A Report to Determine the Benefits of a Good Staff Welfare System

A REPORT TO DETERMINE THE BENEFITS OF A GOOD STAFF WELFARE SYSTEM BY MARK ROSS 21ST October 2012 CONTENTS Introduction1 Executive Summary1 Staff welfare and organisational objectives1 Process for assessing staff welfare2 Actions to be taken2 Communicating responsibilities for staff welfare3 Recording and maintaining staff welfare systems4 Conclusion4 Bibliography4 i 1. INTRODUCTION 1. 1 This report has been asked for by my manager to determine the benefits to the company of good and well integrated staff welfare system.

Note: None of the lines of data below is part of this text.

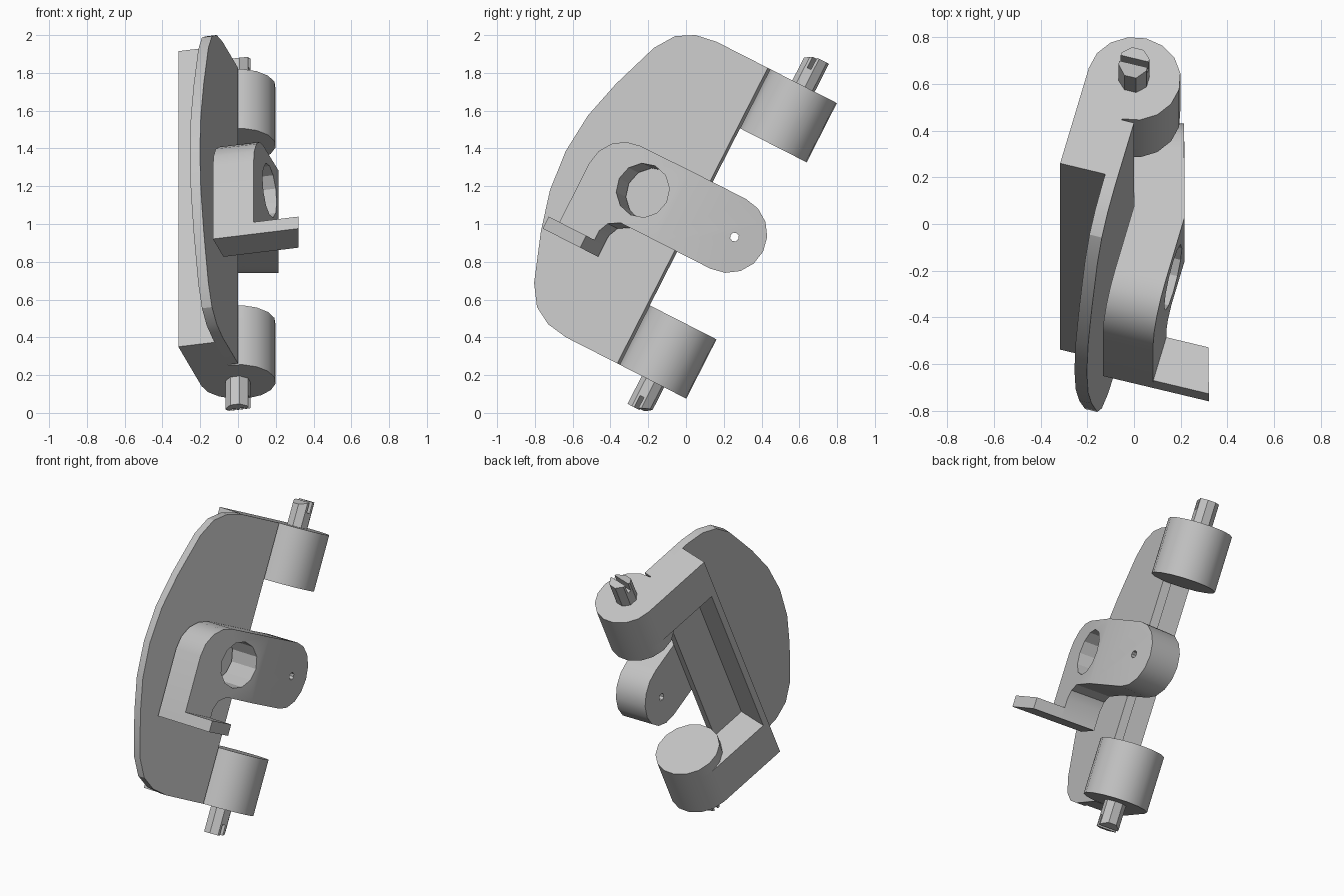
import bpy, bmesh
from math import sin, cos, pi, radians
from mathutils import Matrix, Vector

if "Cube" in bpy.data.objects:
    bpy.data.objects.remove(bpy.data.objects["Cube"])

grey = bpy.data.materials.new("light_grey")
grey.use_nodes = True
colour = (0.55, 0.55, 0.55, 1)
grey.diffuse_color = colour
grey.node_tree.nodes["Principled BSDF"].inputs["Base Color"].default_value = colour

# Hinge frame: local z runs along the tilted hinge axis
HINGE = Matrix.Rotation(radians(-27), 4, 'X') @ Matrix.Translation((0, -0.231, 0))
TURN = Matrix.Rotation(radians(-15), 4, 'Z')
BODY = HINGE @ TURN
LOW, HIGH = 0.068, 1.824
MID = (LOW + HIGH) / 2
FLIP = Matrix.Translation((0, 0, 2 * MID)) @ Matrix.Rotation(pi, 4, 'X')
MIRROR = Matrix.Translation((0, 0, 2 * MID)) @ Matrix.Scale(-1, 4, (0, 0, 1))


def finish(name, bm, matrix):
    bm.transform(matrix)
    bmesh.ops.recalc_face_normals(bm, faces=bm.faces)
    mesh = bpy.data.meshes.new(name)
    bm.to_mesh(mesh)
    bm.free()
    mesh.materials.append(grey)
    ob = bpy.data.objects.new(name, mesh)
    bpy.context.collection.objects.link(ob)
    return ob


def smooth(ob):
    bpy.ops.object.select_all(action='DESELECT')
    ob.select_set(True)
    bpy.context.view_layer.objects.active = ob
    bpy.ops.object.shade_smooth_by_angle(angle=radians(25))


def prism(name, points, lo, hi, matrix=BODY, along='Z', slope=0):
    """Extrude a 2D outline along local Z (xy outline) or X (yz outline)."""
    bm = bmesh.new()
    rings = []
    for h, k in ((lo, 0), (hi, slope)):
        rings.append([bm.verts.new((p, q, h + k * q) if along == 'Z' else (h, p, q))
                      for p, q in points])
    n = len(points)
    for ring in rings:
        bm.faces.new(ring)
    for i in range(n):
        j = (i + 1) % n
        bm.faces.new((rings[0][i], rings[0][j], rings[1][j], rings[1][i]))
    return finish(name, bm, matrix)


def arc(cx, cy, r, start, end, steps):
    angles = [radians(start + (end - start) * i / steps) for i in range(steps + 1)]
    return [(cx + r * cos(t), cy + r * sin(t)) for t in angles]


def cut(ob, cutter):
    cutter.hide_render = True
    mod = ob.modifiers.new("hole", 'BOOLEAN')
    mod.operation = 'DIFFERENCE'
    mod.solver = 'EXACT'
    mod.object = cutter
    bpy.context.view_layer.objects.active = ob
    bpy.ops.object.modifier_apply(modifier=mod.name)
    bpy.data.objects.remove(cutter)


# Bracket arms with rounded ends, bosses and split pins
arm_outline = [(-0.2, -0.475), (0, -0.475)] + arc(0, 0, 0.2, -90, 180, 12)
ring = arc(0, 0, 0.2, 0, 337.5, 15)
octagon = arc(0, 0, 0.067, 22.5, 337.5, 7)
half = arc(0, 0, 0.067, 22.5, 157.5, 3)
tip = [(0.062, 0.012)] + half + [(-0.062, 0.012)]
for end, flip, pin_flip in (("upper", Matrix(), Matrix()), ("lower", MIRROR, FLIP)):
    smooth(prism(end + "_arm", arm_outline, HIGH - 0.28, HIGH, BODY @ flip))
    smooth(prism(end + "_boss", ring, HIGH - 0.352, HIGH - 0.28, BODY @ flip))
    prism(end + "_pin", octagon, HIGH, 1.92, BODY @ pin_flip)
    prism(end + "_pin_tall_tip", tip, 1.92, 1.99, BODY @ pin_flip)
    prism(end + "_pin_sloped_tip", [(x, -y) for x, y in tip], 1.92, 1.99,
          BODY @ pin_flip, slope=0.5)

# Thin spine joining the arms
prism("spine", [(-0.2, -0.475), (0, -0.475), (0, -0.435), (-0.2, -0.435)],
      LOW + 0.28, HIGH - 0.28)

# Curved side plate, symmetric about its middle
lower_edge = [(-0.205, LOW), (-0.52, LOW), (-0.64, 0.087), (-0.737, 0.141),
              (-0.811, 0.247), (-0.907, 0.509), (-0.965, 0.725)]
upper_edge = [(y, 2 * MID - a) for y, a in reversed(lower_edge)]
smooth(prism("side_plate", lower_edge + [(-0.985, MID)] + upper_edge, 0, 0.055, along='X'))

# Bent handle: the front follows the plate, the rear runs straight back
BEND = -0.26
top, bottom = MID + 0.207, MID - 0.207
front = ([(BEND, top)] + arc(-0.573, MID, 0.203, 90, 180, 4)
         + [(-0.775, 0.525), (-0.56, 0.525), (-0.56, 0.65), (-0.535, 0.705),
            (-0.475, bottom), (BEND, bottom)])
rear = arc(0, MID, 0.207, -90, 90, 8)


def place(t, a, outer):
    if t <= BEND:
        return TURN @ Vector((0.293 if outer else 0.07, t, a))
    return Vector((0.215 if outer else 0, t, a))


bm = bmesh.new()
outline = front + rear
sides = [[bm.verts.new(place(t, a, outer)) for t, a in outline] for outer in (True, False)]
n, m = len(outline), len(front)
for side in sides:
    bm.faces.new(side[:m])
    bm.faces.new([side[m - 1]] + side[m:] + [side[0]])
for i in range(n):
    j = (i + 1) % n
    bm.faces.new((sides[0][i], sides[0][j], sides[1][j], sides[1][i]))
handle = finish("handle", bm, HINGE)
cut(handle, prism("large_hole_cutter", arc(-0.447, MID, 0.145, 0, 330, 11),
                  0.06, 0.5, along='X'))
cut(handle, prism("small_hole_cutter", arc(0.037, MID, 0.024, 0, 315, 7),
                  -0.2, 0.5, HINGE, along='X'))
smooth(handle)

# Finger lever at the foot of the handle
prism("finger_lever", [(0.293, -0.775), (0.539, -0.775), (0.481, -0.56), (0.293, -0.56)],
      0.525, 0.596)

Recent statistics produced by the companies Human Resources department show that the levels of sickness and absenteeism are unacceptably high. 2. EXECUTIVE SUMMARY 2. 1 This Report considers 5 main objectives: Discuss the relationship between staff welfare and organisational objectives. Explain the process for assessing staff welfare. Identify the actions to be taken by the manager in dealing with a staff welfare Issue. Describe how to communicate responsibilities for staff welfare to then team. Discuss records that may be maintained to demonstrate that staff welfare is supported. . Discuss the relationship between staff welfare and organisational objectives. The relationship between staff welfare and organisational objectives can be can be a bit of a balancing act but there are many basic requirements we all expect when we go to work: Safe working conditions / work environment (risk assessments carried out) Safety from any kind of harassment e. g. bullying, sexual, racial. Good employee relations with people being treated with dignity and respect. Equal opportunities. Adequate induction into the company and ongoing training.
Some of these process’s come at a cost and given the current economic downturn many companies may want try and make cutbacks in certain areas namely ongoing training which can be expensive. If we are able to show our staff that we really care about there interests and personnel development it has been shown in studies to increase the overall feeling of well-being in the work place, this is proven to increase productivity and reduce rates of sickness and absenteeism which in-turn leads to a positive effect on bottom line profits. A study by Dr Kerstin Alfes of Kingston University Business School found that:

Keeping staff happy might not be a high priority for employers in the economic downturn. But a report from Kingston University argues that a contented workforce can help an organisation to succeed and can even make the difference between whether or not a struggling company survives the recession. 1 4. Explain the process for assessing staff welfare. The process for assessing staff welfare can be achieved in several ways, all are based on an open and honest flow of communication from front-line staff up the chain of command using well defined process’s.
Making the chain of command clear is also very important so staff know the correct approach to take and who to contact with any given issue/grievance. Here are some of the methods we currently have in place to assess staff welfare: Surveys / Questionnaires. Suggestion Box’s (Anonymous). Regular performance reviews / appraisals. Near-miss and accident reporting. Back to work interviews. All these process’s are based on getting an understanding of how the workforce feel at work and improvements that may be needed to make things run smoother. One process our company hasn’t yet developed fully is a workplace counselling scheme.
This concept originated in the USA and looks at staff welfare not only in the work place but outside it too, it recognises that many problems affecting productivity and welfare are not only work related. This counselling must be confidential and empathetic to the personal needs on the individual employee. 5. Identify the actions to be taken by the manager in dealing with a staff welfare issue. A manager may deal with staff welfare issues in the following ways, closely assessing the information gathered during the processing of a staff welfare issue and also looking into other relevant information is one of the most important step.
We need to get to the bottom of the issue and take a balanced view on all the concerns raised. Actions to be taken: Following of policies and procedures that are in place. Meetings with those concerned with the specific staff welfare issue. Close assessment of information gathered. These actions should lead to a good overall picture of the staff welfare issue and allow use to take the correct approach in rectifying or putting controlling measures in place to minimize the issue. Often policies and procedures may need to be updated to incorporate things we have learnt from individual issues.
This can be seen to be good management tool also as it shows our employees that as a company we are always open to continual improvement. 2 6. Describe how to communicate responsibilities for staff welfare to the team. Staff welfare responsibilities can be communicated to staff via newsletters regular meeting appraisals Notice boards eg last accident/near miss currently our company collects data on accident reports/nears misses but it only used as a tool to pass onto higher management and isn’t made freely available to staff, In previous jobs this information has been made public knowledge and published on notice board.
I feel this can be used as a good tool to show that we’re striving to reduce these figures, the same approach could also be taken with sickness and absenteeism. Publishing information such as days lost due to sickness and cost to the company in having to pay for overtime to cover time could show how important we take this issue. 7. Discuss records that may be maintained to demonstrate that staff welfare is supported. There are several ways in which records can be maintained to support staff welfare such as 8. Conclusion 9. Bibliography http://www. kingston. ac. uk/pressoffice/news/59/26-01-2010-a-happy-workforce-is-good-for-business. html